Egypt's foreign policy advisor to the presidency, Essam Haddad, stated late Wednesday that "If Egypt's strategic foreign policy puts Africa as a priority, then bilateral Egypt-Ethiopia relations come at the core of this issue."
A statement published on Haddad's Facebook page described Ethiopia as a crucial country in the African continent and one of its emerging economies. It is also a primary actor in the Horn of Africa region, which is undergoing economic and strategic changes that affect Egypt's national security.
Ethiopia, Haddad added, along with Sudan, is a strategic partner in the Nile water portfolio.
"Egypt needs to reassert these ties and work hard to establish a line of communication with Ethiopia, which will entail strengthening political, economic, social and cultural ties between the two countries and Africa as a whole," Haddad added.
Additionally, Haddad asserted that Egypt needs to push for fresh negotiations on the Nile water issue and that Egyptian diplomacy needs to redouble its effort to reach an agreement that is accepted by all parties and based on a foundation of justice.

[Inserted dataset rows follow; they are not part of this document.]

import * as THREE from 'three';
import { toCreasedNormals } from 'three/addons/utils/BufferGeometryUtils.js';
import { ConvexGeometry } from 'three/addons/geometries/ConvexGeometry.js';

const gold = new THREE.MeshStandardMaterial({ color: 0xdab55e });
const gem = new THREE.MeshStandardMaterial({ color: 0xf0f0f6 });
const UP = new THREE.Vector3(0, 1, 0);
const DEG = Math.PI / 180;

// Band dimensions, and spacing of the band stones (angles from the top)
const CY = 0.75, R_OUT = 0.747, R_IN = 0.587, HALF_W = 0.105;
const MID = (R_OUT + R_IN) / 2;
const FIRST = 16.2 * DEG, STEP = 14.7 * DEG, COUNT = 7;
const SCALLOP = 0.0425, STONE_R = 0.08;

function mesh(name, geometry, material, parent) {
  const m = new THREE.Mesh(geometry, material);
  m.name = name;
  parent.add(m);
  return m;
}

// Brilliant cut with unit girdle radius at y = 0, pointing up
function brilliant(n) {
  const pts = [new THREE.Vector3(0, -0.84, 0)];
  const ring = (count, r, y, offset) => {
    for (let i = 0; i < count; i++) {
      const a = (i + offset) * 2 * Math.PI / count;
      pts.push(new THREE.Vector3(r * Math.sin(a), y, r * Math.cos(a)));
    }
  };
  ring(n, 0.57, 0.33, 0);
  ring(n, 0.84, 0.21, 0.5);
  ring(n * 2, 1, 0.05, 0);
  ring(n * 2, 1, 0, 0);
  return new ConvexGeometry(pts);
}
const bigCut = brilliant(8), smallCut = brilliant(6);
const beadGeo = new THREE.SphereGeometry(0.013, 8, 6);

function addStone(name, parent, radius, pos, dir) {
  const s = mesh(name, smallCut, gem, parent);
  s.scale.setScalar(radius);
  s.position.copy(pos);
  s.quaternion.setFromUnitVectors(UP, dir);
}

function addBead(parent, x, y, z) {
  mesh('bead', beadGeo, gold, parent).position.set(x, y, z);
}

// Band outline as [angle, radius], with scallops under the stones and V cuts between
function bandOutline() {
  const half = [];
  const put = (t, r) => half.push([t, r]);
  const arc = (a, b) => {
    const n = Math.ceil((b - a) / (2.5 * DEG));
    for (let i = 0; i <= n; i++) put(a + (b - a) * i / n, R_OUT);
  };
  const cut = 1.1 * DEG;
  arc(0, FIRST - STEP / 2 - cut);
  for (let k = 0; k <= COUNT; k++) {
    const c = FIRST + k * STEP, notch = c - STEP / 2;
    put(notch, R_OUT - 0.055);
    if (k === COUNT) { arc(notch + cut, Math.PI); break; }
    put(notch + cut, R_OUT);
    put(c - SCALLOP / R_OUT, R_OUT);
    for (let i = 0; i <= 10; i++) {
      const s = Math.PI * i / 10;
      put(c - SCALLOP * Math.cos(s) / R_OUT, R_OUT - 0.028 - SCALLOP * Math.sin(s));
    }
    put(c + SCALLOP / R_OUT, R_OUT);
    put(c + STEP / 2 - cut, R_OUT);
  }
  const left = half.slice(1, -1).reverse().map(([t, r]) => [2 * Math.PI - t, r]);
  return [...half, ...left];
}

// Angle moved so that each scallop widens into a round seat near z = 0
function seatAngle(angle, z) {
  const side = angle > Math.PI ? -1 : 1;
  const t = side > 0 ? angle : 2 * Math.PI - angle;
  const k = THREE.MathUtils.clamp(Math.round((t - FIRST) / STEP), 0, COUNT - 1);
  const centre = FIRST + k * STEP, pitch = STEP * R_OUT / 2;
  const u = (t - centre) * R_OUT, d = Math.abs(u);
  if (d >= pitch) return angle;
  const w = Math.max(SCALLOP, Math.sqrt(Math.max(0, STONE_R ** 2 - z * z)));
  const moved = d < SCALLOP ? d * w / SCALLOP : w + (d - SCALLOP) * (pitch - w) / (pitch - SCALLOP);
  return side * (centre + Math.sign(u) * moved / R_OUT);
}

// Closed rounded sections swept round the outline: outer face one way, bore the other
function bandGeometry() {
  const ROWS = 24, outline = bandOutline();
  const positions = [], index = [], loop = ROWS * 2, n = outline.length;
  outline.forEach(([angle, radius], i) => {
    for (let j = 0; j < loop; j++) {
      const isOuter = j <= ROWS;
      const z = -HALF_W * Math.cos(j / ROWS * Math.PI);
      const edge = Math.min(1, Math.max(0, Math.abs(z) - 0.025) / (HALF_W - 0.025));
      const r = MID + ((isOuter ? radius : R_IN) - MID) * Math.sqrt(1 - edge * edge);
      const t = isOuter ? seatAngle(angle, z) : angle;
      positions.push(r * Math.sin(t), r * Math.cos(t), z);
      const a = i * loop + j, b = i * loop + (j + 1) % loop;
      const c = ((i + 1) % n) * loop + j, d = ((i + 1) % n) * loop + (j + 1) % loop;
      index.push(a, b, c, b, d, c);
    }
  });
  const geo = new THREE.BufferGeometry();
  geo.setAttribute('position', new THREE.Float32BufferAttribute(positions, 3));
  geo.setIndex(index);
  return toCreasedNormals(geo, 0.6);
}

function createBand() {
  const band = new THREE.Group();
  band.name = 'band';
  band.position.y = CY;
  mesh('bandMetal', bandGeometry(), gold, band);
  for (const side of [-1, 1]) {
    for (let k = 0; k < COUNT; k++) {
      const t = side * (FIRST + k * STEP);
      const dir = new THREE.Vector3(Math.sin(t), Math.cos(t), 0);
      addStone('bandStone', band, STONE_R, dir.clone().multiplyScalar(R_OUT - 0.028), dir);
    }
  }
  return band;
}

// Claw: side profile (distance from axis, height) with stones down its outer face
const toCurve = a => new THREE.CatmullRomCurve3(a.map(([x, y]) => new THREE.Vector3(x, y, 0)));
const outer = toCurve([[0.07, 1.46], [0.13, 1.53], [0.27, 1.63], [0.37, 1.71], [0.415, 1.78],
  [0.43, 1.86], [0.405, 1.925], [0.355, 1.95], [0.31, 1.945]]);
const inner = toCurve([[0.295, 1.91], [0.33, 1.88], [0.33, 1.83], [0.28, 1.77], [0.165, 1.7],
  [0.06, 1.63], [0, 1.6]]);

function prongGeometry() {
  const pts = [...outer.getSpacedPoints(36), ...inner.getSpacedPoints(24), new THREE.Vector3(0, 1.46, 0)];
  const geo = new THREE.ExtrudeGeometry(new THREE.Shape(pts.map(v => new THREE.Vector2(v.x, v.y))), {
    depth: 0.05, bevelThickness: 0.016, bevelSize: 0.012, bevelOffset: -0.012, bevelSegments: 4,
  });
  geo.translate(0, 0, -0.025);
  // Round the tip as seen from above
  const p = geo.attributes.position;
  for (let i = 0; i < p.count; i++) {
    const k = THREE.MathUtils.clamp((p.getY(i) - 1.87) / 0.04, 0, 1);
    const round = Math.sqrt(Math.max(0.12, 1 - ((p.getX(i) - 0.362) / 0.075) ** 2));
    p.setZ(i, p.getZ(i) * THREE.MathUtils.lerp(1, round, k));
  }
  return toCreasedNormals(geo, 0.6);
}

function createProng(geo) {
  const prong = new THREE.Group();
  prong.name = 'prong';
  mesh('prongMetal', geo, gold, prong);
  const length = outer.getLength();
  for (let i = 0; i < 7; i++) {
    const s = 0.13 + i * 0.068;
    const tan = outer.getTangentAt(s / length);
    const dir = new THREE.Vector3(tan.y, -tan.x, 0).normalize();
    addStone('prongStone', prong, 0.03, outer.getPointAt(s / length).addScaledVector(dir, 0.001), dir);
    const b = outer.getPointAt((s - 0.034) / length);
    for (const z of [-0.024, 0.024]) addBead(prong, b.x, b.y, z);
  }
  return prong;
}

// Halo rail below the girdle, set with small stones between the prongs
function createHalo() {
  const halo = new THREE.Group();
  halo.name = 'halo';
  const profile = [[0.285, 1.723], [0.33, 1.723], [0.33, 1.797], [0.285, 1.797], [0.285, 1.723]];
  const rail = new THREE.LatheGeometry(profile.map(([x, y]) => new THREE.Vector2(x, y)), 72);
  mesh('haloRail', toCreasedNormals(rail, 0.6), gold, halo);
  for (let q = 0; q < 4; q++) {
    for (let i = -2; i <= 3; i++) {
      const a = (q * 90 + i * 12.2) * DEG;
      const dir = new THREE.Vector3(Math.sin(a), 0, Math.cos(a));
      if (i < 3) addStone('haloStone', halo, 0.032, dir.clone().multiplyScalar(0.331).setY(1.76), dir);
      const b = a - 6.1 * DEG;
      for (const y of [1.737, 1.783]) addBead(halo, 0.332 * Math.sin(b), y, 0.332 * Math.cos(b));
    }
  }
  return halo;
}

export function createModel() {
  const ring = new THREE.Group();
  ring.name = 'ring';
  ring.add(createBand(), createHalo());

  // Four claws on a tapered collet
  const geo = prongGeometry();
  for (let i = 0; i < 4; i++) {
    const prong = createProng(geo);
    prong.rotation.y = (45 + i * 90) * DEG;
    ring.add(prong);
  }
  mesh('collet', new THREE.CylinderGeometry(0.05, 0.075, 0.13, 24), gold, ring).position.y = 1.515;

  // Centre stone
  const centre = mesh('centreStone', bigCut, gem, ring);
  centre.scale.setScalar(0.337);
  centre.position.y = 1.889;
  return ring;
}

Haddad added that the agreement should not necessarily amount to "equals share" of Nile water resources, but rather "adequate provision of water of the Nile Basin according to the needs of each country."
Egyptian negotiators should incorporate modern concepts, rain harvesting and cutting down on the exploitation of other resources, he added.
"Egypt's image of Africa needs to improve. Egypt's opposition to the dam was negatively perceived by Africans who felt that Egypt was standing in the way of their development," Haddad stated. He claimed that this opposition was the more offensive as the dam project spearheaded by former Ethiopian Prime Minister Meles Zenawi was a national project behind which all Ethiopians united.
Nevertheless, Egypt strives to be a partner with African nations, and respects other countries' rights in the development of their societies, Haddad said.
Haddad underlined that Ethiopia's moves take into account the results of the tripartite international experts committee on the dam, just as Egypt would not preemptively make a move without studying the effects of a given project on neighbouring countries which would be affected by it.
Ethiopia on Tuesday began diverting the course of the Blue Nile, one of the Nile River’s two major tributaries, as part of its project to build a new dam.
The majority of the Nile water that reaches Egypt and Sudan orginates in the Blue Nile.
The Renaissance Dam has been a source of concern for the Egyptian government, amid sensitivities about any effect on the volume of water that will reach Egypt if the project is completed.
The dam is one of four hydro-electric power projects planned for construction in Ethiopia.
Egypt will need an additional 21 billion cubic metres of water per year by 2050, on top of its current quota of 55 billion metres, to meet the water needs of a projected population of 150 million people, according to Egypt's National Planning Institute.